WHAT IS BEING ASKED » Copy out each line of the data that holds the word "name".

DATA PROVIDED »
==========

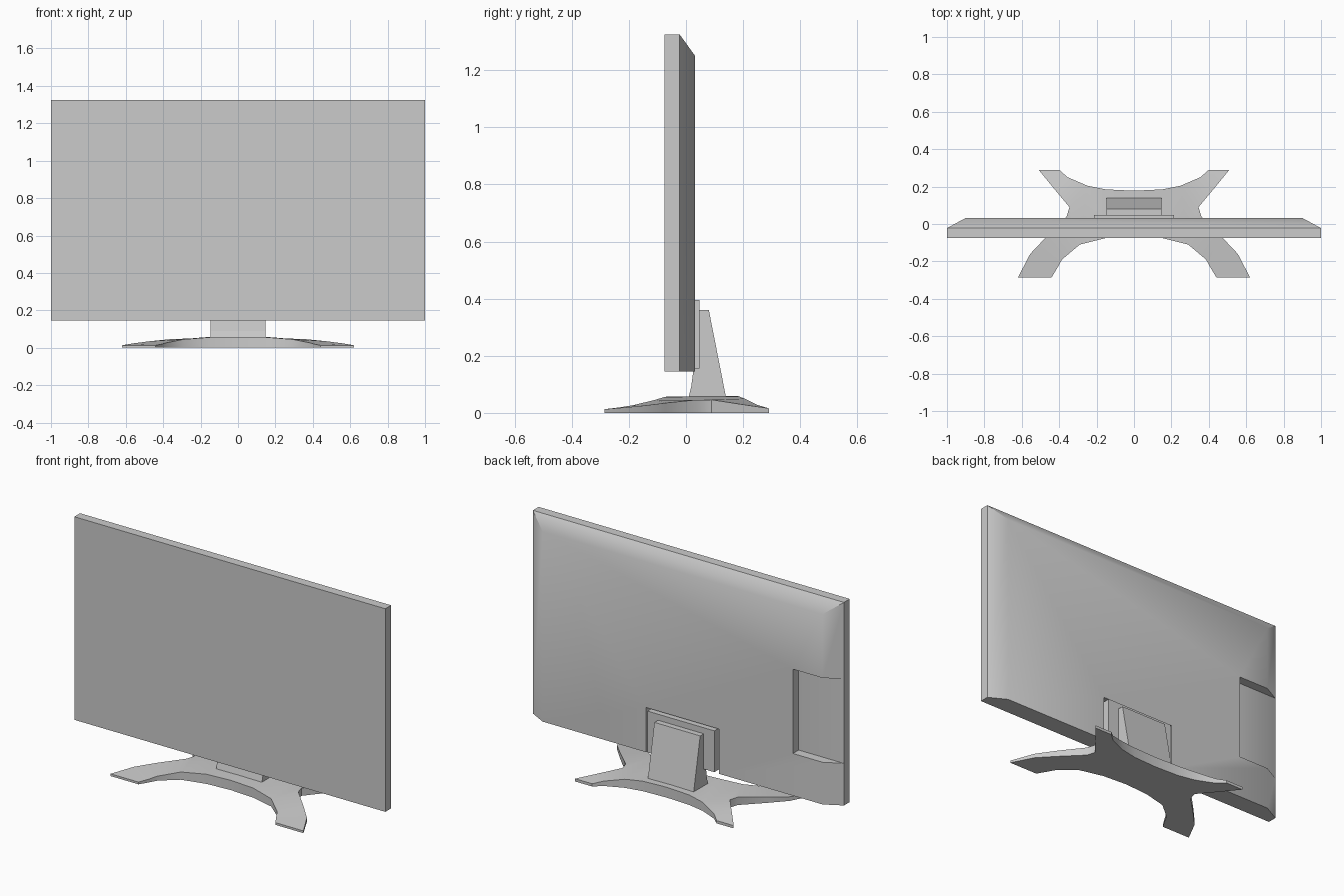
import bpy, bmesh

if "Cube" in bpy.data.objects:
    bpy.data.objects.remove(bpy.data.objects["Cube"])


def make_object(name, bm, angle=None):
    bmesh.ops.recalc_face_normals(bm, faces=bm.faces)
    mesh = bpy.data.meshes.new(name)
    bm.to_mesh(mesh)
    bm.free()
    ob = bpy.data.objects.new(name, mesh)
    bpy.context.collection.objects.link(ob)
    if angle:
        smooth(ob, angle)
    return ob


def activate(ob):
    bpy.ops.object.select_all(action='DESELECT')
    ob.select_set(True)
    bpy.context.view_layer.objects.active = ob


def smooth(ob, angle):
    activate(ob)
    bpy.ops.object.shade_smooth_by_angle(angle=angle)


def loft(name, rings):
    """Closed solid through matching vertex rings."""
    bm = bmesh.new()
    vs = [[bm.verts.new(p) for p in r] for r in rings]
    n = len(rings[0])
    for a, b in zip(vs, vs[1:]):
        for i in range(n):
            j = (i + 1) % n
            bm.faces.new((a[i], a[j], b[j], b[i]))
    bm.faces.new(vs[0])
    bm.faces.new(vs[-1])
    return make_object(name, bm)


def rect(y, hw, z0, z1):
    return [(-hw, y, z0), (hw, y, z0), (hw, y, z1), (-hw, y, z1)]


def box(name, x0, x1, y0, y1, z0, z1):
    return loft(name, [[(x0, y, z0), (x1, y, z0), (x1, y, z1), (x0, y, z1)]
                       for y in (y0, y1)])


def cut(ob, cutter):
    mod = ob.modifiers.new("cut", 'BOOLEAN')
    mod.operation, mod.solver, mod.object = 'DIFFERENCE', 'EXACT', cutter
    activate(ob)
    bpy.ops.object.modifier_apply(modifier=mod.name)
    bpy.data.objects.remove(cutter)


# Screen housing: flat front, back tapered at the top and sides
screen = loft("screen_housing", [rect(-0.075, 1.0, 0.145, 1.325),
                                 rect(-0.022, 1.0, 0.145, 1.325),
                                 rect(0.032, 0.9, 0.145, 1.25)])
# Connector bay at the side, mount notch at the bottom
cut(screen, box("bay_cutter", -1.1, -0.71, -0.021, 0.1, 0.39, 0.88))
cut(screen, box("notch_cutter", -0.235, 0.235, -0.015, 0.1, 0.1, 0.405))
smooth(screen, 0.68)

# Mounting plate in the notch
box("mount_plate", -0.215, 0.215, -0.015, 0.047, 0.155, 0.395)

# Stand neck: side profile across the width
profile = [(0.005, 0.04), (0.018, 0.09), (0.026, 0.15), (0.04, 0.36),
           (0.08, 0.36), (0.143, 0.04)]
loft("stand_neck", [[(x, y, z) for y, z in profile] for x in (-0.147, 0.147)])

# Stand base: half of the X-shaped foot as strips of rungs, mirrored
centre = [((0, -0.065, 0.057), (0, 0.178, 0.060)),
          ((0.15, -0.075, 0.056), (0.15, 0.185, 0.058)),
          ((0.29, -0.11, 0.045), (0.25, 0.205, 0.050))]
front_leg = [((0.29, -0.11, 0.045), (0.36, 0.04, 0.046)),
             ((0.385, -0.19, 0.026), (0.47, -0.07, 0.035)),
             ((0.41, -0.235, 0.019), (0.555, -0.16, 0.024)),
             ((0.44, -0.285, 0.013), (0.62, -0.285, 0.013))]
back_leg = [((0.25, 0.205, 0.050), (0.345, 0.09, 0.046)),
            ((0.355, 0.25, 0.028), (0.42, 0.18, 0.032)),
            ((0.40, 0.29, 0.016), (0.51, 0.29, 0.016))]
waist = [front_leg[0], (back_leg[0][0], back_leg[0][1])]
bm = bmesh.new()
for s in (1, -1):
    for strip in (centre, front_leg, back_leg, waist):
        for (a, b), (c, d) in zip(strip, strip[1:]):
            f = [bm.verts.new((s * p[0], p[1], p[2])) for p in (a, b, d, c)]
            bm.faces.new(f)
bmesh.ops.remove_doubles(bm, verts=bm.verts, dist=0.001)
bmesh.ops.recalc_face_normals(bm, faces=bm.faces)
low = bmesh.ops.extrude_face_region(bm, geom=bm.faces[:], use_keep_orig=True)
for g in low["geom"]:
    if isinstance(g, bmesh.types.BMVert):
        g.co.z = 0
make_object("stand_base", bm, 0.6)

==========

WRITTEN SOLUTION »
def make_object(name, bm, angle=None):
    mesh = bpy.data.meshes.new(name)
    ob = bpy.data.objects.new(name, mesh)
def loft(name, rings):
    return make_object(name, bm)
def box(name, x0, x1, y0, y1, z0, z1):
    return loft(name, [[(x0, y, z0), (x1, y, z0), (x1, y, z1), (x0, y, z1)]
    bpy.ops.object.modifier_apply(modifier=mod.name)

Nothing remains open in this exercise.